DATA FOR PROCESSING START
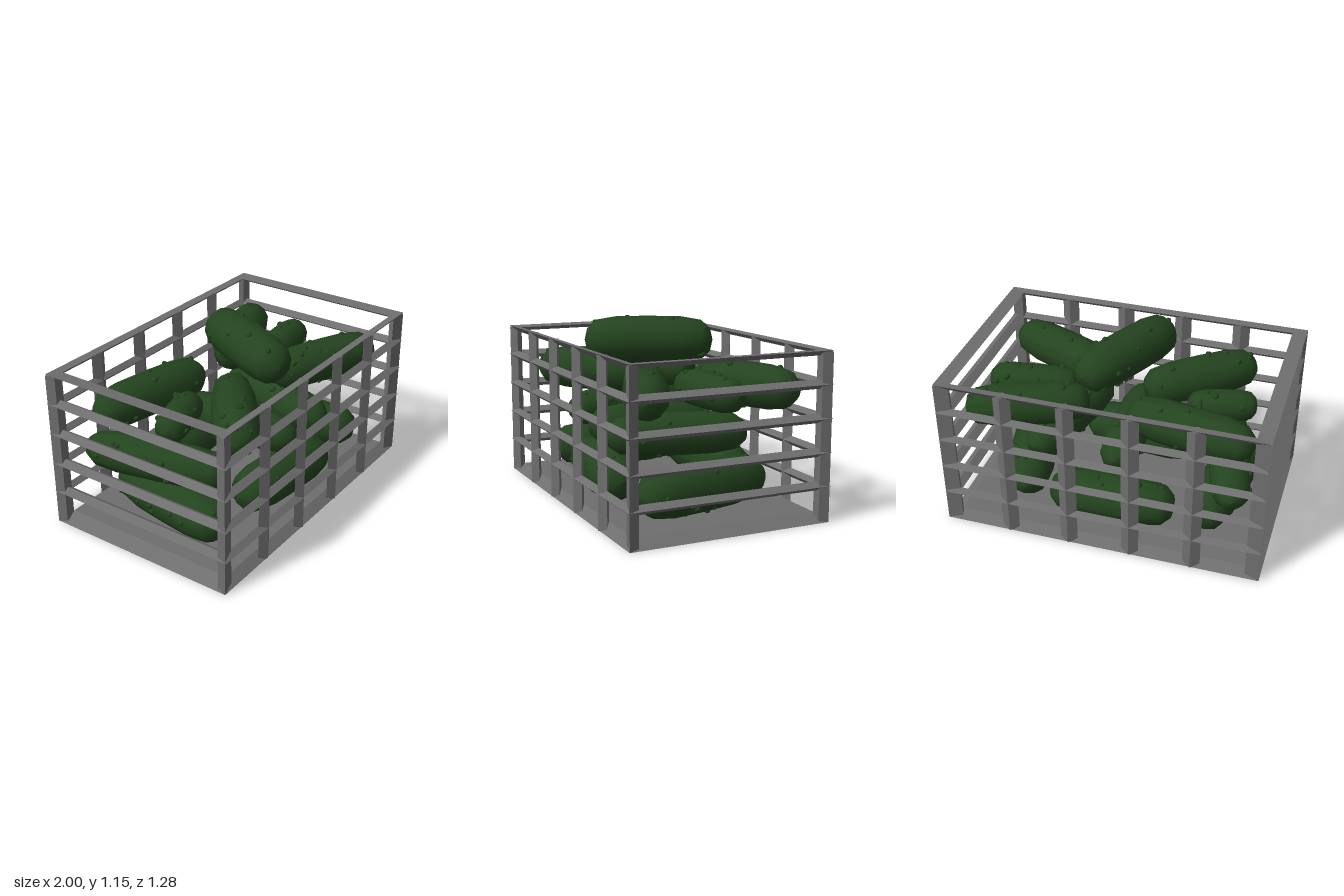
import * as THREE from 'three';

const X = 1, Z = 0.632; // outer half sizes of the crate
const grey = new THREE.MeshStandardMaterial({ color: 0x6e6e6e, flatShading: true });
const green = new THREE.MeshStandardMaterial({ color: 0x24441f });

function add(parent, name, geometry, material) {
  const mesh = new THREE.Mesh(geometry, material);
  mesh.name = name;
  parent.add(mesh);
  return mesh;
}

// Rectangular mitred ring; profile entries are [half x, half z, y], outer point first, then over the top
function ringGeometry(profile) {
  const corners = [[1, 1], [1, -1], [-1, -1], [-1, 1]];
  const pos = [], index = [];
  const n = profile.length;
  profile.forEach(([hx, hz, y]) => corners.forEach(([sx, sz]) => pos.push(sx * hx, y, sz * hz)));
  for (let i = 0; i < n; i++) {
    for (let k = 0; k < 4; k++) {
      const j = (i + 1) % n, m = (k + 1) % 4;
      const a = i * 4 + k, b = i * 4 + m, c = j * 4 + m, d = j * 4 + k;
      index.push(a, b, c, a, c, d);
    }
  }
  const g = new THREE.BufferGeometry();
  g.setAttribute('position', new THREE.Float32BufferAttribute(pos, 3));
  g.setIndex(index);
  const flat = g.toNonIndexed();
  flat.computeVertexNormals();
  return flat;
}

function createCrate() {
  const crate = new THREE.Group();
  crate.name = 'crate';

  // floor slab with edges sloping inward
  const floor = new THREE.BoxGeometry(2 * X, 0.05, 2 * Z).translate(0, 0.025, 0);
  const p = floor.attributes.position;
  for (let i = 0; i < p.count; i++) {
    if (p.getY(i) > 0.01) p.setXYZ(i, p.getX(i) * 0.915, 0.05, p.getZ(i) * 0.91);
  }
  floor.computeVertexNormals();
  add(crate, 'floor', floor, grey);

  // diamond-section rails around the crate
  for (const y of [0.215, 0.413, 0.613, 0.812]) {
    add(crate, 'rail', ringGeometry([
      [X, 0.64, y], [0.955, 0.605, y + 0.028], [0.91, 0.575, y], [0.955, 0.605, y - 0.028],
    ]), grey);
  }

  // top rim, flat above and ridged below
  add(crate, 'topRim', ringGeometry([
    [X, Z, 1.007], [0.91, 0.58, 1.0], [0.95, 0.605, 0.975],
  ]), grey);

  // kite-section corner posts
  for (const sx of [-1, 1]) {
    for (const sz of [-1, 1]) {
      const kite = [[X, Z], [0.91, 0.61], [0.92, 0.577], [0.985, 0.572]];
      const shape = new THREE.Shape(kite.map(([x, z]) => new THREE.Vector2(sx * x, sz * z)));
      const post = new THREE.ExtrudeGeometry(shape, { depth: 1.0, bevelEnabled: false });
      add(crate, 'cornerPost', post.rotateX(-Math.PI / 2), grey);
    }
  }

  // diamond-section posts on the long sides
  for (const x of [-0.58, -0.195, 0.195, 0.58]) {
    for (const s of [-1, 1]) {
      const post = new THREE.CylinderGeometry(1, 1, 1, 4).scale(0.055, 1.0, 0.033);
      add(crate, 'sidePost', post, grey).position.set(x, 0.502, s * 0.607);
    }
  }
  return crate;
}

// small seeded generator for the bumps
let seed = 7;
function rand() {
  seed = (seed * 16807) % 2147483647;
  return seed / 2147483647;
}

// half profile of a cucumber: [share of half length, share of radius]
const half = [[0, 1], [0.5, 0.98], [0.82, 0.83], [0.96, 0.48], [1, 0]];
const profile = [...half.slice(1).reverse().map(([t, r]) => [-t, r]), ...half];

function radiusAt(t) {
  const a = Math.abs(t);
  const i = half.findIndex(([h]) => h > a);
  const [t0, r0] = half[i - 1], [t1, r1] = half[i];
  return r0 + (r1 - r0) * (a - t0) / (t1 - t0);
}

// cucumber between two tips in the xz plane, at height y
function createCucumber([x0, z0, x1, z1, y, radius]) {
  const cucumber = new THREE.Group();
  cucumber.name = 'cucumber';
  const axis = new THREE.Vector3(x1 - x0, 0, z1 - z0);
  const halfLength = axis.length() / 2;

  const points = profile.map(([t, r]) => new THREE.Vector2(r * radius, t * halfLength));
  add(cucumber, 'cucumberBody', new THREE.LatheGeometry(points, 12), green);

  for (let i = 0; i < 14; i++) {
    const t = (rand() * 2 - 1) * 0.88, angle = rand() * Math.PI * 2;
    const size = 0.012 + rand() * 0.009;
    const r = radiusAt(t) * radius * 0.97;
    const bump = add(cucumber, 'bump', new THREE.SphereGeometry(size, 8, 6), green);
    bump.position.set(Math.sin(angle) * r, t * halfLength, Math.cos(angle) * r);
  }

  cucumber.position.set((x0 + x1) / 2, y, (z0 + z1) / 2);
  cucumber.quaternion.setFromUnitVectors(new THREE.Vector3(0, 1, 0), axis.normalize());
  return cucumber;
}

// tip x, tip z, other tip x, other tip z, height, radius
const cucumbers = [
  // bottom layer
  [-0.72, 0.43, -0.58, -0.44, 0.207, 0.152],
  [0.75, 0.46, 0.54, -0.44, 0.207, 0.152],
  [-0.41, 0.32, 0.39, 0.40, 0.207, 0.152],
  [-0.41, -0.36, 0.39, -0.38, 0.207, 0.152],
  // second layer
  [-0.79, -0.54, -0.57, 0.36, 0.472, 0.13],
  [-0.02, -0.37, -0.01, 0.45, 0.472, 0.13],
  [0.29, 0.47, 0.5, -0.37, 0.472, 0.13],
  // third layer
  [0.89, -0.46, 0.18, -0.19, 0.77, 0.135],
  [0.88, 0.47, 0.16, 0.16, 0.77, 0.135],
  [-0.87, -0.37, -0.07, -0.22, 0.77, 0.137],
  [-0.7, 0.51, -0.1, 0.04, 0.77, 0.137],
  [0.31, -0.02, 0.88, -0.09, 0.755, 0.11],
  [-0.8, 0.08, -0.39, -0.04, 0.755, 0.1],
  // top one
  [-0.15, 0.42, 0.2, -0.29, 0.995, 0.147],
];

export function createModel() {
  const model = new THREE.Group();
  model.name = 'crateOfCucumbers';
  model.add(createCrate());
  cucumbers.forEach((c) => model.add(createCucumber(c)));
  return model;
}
DATA FOR PROCESSING END
WHAT THE EXERCISE ASKS: An exact reproduction of every record above is required, with no pictures included.

ANSWER FOR THE TASK:
import * as THREE from 'three';

const X = 1, Z = 0.632; // outer half sizes of the crate
const grey = new THREE.MeshStandardMaterial({ color: 0x6e6e6e, flatShading: true });
const green = new THREE.MeshStandardMaterial({ color: 0x24441f });

function add(parent, name, geometry, material) {
  const mesh = new THREE.Mesh(geometry, material);
  mesh.name = name;
  parent.add(mesh);
  return mesh;
}

// Rectangular mitred ring; profile entries are [half x, half z, y], outer point first, then over the top
function ringGeometry(profile) {
  const corners = [[1, 1], [1, -1], [-1, -1], [-1, 1]];
  const pos = [], index = [];
  const n = profile.length;
  profile.forEach(([hx, hz, y]) => corners.forEach(([sx, sz]) => pos.push(sx * hx, y, sz * hz)));
  for (let i = 0; i < n; i++) {
    for (let k = 0; k < 4; k++) {
      const j = (i + 1) % n, m = (k + 1) % 4;
      const a = i * 4 + k, b = i * 4 + m, c = j * 4 + m, d = j * 4 + k;
      index.push(a, b, c, a, c, d);
    }
  }
  const g = new THREE.BufferGeometry();
  g.setAttribute('position', new THREE.Float32BufferAttribute(pos, 3));
  g.setIndex(index);
  const flat = g.toNonIndexed();
  flat.computeVertexNormals();
  return flat;
}

function createCrate() {
  const crate = new THREE.Group();
  crate.name = 'crate';

  // floor slab with edges sloping inward
  const floor = new THREE.BoxGeometry(2 * X, 0.05, 2 * Z).translate(0, 0.025, 0);
  const p = floor.attributes.position;
  for (let i = 0; i < p.count; i++) {
    if (p.getY(i) > 0.01) p.setXYZ(i, p.getX(i) * 0.915, 0.05, p.getZ(i) * 0.91);
  }
  floor.computeVertexNormals();
  add(crate, 'floor', floor, grey);

  // diamond-section rails around the crate
  for (const y of [0.215, 0.413, 0.613, 0.812]) {
    add(crate, 'rail', ringGeometry([
      [X, 0.64, y], [0.955, 0.605, y + 0.028], [0.91, 0.575, y], [0.955, 0.605, y - 0.028],
    ]), grey);
  }

  // top rim, flat above and ridged below
  add(crate, 'topRim', ringGeometry([
    [X, Z, 1.007], [0.91, 0.58, 1.0], [0.95, 0.605, 0.975],
  ]), grey);

  // kite-section corner posts
  for (const sx of [-1, 1]) {
    for (const sz of [-1, 1]) {
      const kite = [[X, Z], [0.91, 0.61], [0.92, 0.577], [0.985, 0.572]];
      const shape = new THREE.Shape(kite.map(([x, z]) => new THREE.Vector2(sx * x, sz * z)));
      const post = new THREE.ExtrudeGeometry(shape, { depth: 1.0, bevelEnabled: false });
      add(crate, 'cornerPost', post.rotateX(-Math.PI / 2), grey);
    }
  }

  // diamond-section posts on the long sides
  for (const x of [-0.58, -0.195, 0.195, 0.58]) {
    for (const s of [-1, 1]) {
      const post = new THREE.CylinderGeometry(1, 1, 1, 4).scale(0.055, 1.0, 0.033);
      add(crate, 'sidePost', post, grey).position.set(x, 0.502, s * 0.607);
    }
  }
  return crate;
}

// small seeded generator for the bumps
let seed = 7;
function rand() {
  seed = (seed * 16807) % 2147483647;
  return seed / 2147483647;
}

// half profile of a cucumber: [share of half length, share of radius]
const half = [[0, 1], [0.5, 0.98], [0.82, 0.83], [0.96, 0.48], [1, 0]];
const profile = [...half.slice(1).reverse().map(([t, r]) => [-t, r]), ...half];

function radiusAt(t) {
  const a = Math.abs(t);
  const i = half.findIndex(([h]) => h > a);
  const [t0, r0] = half[i - 1], [t1, r1] = half[i];
  return r0 + (r1 - r0) * (a - t0) / (t1 - t0);
}

// cucumber between two tips in the xz plane, at height y
function createCucumber([x0, z0, x1, z1, y, radius]) {
  const cucumber = new THREE.Group();
  cucumber.name = 'cucumber';
  const axis = new THREE.Vector3(x1 - x0, 0, z1 - z0);
  const halfLength = axis.length() / 2;

  const points = profile.map(([t, r]) => new THREE.Vector2(r * radius, t * halfLength));
  add(cucumber, 'cucumberBody', new THREE.LatheGeometry(points, 12), green);

  for (let i = 0; i < 14; i++) {
    const t = (rand() * 2 - 1) * 0.88, angle = rand() * Math.PI * 2;
    const size = 0.012 + rand() * 0.009;
    const r = radiusAt(t) * radius * 0.97;
    const bump = add(cucumber, 'bump', new THREE.SphereGeometry(size, 8, 6), green);
    bump.position.set(Math.sin(angle) * r, t * halfLength, Math.cos(angle) * r);
  }

  cucumber.position.set((x0 + x1) / 2, y, (z0 + z1) / 2);
  cucumber.quaternion.setFromUnitVectors(new THREE.Vector3(0, 1, 0), axis.normalize());
  return cucumber;
}

// tip x, tip z, other tip x, other tip z, height, radius
const cucumbers = [
  // bottom layer
  [-0.72, 0.43, -0.58, -0.44, 0.207, 0.152],
  [0.75, 0.46, 0.54, -0.44, 0.207, 0.152],
  [-0.41, 0.32, 0.39, 0.40, 0.207, 0.152],
  [-0.41, -0.36, 0.39, -0.38, 0.207, 0.152],
  // second layer
  [-0.79, -0.54, -0.57, 0.36, 0.472, 0.13],
  [-0.02, -0.37, -0.01, 0.45, 0.472, 0.13],
  [0.29, 0.47, 0.5, -0.37, 0.472, 0.13],
  // third layer
  [0.89, -0.46, 0.18, -0.19, 0.77, 0.135],
  [0.88, 0.47, 0.16, 0.16, 0.77, 0.135],
  [-0.87, -0.37, -0.07, -0.22, 0.77, 0.137],
  [-0.7, 0.51, -0.1, 0.04, 0.77, 0.137],
  [0.31, -0.02, 0.88, -0.09, 0.755, 0.11],
  [-0.8, 0.08, -0.39, -0.04, 0.755, 0.1],
  // top one
  [-0.15, 0.42, 0.2, -0.29, 0.995, 0.147],
];

export function createModel() {
  const model = new THREE.Group();
  model.name = 'crateOfCucumbers';
  model.add(createCrate());
  cucumbers.forEach((c) => model.add(createCucumber(c)));
  return model;
}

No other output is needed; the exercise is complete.